My Riesling education

Our man in Germany discovers dry gems of the Rheingau

While Calgary is fast becoming an international city sadly we still lack a few of the touches that cities like Montreal and Toronto enjoy — direct flights to Paris for example. So that means having to pick between flying to another metropolitan Canadian hub or choosing a different destination like Frankfurt or London. For me I usually go with Frankfurt and although I believe Germany to be one of Europe’s most beautiful countries the general lack of interest in her wines back home means it’s low on the totem pole when it comes to visiting wine regions.

My original plan was to get out of Germany straight away and begin my two weeks in France by making the drive to Champagne the moment we landed. But nine-and-a-half hours of Air Canada had taken its toll on me. Rather than risk death in a fiery crash on the autobahn I decided a night of recharging my batteries in Germany might be better idea.

Frankfurt is only a half-hour outside of the Rheingau arguably Germany’s most famous wine region. So I thought why not hang out there? At least in wine country I could find some decent eats and slurp some of the local juice to help forget my Air Canada woes.

The beauty of the area grabbed me as I guided my rental car through narrow winding roads en route to the sleepy town of Erbach. The rapeseed was glowing yellow between the vines that had just woken up from their long hibernation finally offering their bright green buds to the sun.

The Rheingau has a palpable energy to it — the vines follow the vast Rhine River in neat rows like soldiers waiting for orders. Wine is never far from its peoples’ minds as they constantly consider how they can change their methods to improve its quality.

Famished I pulled into a restaurant to meet a winemaker friend and we soon got caught up while pouring over the wine list’s considerable options. Coming to an agreement we presented our choice to the proprietor who then weighed in. We debated for another five minutes. Finally we settled on two wines just to keep everyone happy. People here take wine seriously.

While I do profess a secret love of German wines I do not pretend to be an expert on them so I welcomed this opportunity to further my understanding. I happened to stumble into Germany during the white asparagus season and our menu was littered with a variety of ways to consume it. I settled on a simple preparation — blanched with a sidecar of drawn butter to pour over it. It turned out to be a good choice. We had only just finished our beers and begun to sip the wine before the asparagus arrived. But the wine’s laser-beam acidity and bone-dry finish had already captured my attention.

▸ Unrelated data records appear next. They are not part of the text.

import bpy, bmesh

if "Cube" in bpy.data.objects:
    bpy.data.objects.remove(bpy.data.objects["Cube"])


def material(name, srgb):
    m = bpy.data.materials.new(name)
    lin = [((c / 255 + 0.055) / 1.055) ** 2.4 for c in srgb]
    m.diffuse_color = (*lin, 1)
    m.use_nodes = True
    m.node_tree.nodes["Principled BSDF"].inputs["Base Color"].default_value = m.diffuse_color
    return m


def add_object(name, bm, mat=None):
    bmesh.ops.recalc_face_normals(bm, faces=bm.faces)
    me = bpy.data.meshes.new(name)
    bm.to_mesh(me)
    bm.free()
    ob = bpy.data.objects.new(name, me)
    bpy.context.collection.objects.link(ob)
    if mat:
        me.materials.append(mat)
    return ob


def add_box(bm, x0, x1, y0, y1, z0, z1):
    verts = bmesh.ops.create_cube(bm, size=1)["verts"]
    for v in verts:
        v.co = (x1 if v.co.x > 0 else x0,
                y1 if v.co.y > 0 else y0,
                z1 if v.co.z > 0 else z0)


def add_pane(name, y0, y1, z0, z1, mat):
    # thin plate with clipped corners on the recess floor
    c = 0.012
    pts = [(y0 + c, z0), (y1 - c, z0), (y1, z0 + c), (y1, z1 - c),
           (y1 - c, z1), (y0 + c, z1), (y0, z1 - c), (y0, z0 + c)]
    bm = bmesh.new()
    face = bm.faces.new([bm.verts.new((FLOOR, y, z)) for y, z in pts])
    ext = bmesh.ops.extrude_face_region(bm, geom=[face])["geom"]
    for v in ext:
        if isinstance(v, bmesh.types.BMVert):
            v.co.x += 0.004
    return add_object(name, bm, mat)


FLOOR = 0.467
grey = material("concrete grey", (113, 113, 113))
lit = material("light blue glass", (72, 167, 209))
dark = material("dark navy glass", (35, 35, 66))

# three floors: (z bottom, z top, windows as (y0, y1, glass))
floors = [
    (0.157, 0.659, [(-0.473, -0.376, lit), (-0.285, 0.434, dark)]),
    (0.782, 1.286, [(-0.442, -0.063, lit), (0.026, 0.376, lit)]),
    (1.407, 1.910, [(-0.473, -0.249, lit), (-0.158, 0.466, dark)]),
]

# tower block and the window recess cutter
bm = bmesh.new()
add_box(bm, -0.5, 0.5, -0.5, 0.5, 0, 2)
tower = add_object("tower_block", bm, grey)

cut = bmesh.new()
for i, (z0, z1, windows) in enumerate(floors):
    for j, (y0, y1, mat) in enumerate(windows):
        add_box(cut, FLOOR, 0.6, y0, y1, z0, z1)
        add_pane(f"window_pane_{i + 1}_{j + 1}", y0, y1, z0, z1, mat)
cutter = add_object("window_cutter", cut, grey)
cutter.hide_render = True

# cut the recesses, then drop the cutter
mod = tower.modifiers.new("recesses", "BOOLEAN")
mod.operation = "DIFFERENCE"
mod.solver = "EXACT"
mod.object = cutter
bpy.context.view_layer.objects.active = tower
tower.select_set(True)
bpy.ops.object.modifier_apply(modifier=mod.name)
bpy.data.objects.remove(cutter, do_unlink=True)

Asparagus is a notoriously hard dish to pair with wine so my expectations for a sublime match were low. I smothered the large white thumbs with a sickly amount of butter — like a kid dumping syrup on pancakes — and tucked into my first bite. The simple yet magical combination left a thick layer of buttery fat clinging to the sides of my mouth so I reached for my glass to clear it away. The acidity of the wine that had been so startling earlier was the perfect foil refreshing my mouth and revealing subtle flavours in the food. It was one of those magical wine and food moments you’re lucky to get a few times in your life. I extended my stay another night and spent my time climbing hills examining soils and remarking on the amazing micro-climates along the river’s edge.

Unlike many of my friends I like sweet wine from time to time but I was surprised to learn that in the Rheingau up to 85 per cent of all the wines produced are dry. The subtleties of each vineyard are easily tasted here as there is really only one grape to deal with — Riesling.

I ate as much food and sampled as much wine as possible in the subsequent 24 hours and was continually shocked at how these powerful dry white wines seemed to go with everything I ate — from Schnitzel in paprika and cream sauce to local fish and game dishes.

There really isn’t a better wine to go with food than Riesling and strangely I probably would never have discovered that if you could fly from Calgary to Paris. Lucky me.

Editor’s note: Oops. After going to press with this story we discovered you can indeed fly direct to Paris — via Air Transat. Luckily Kevin didn’t know this or he might not have ended up discovering the abundance of quality wines in the Rheingau. Still apologies for the inaccuracy.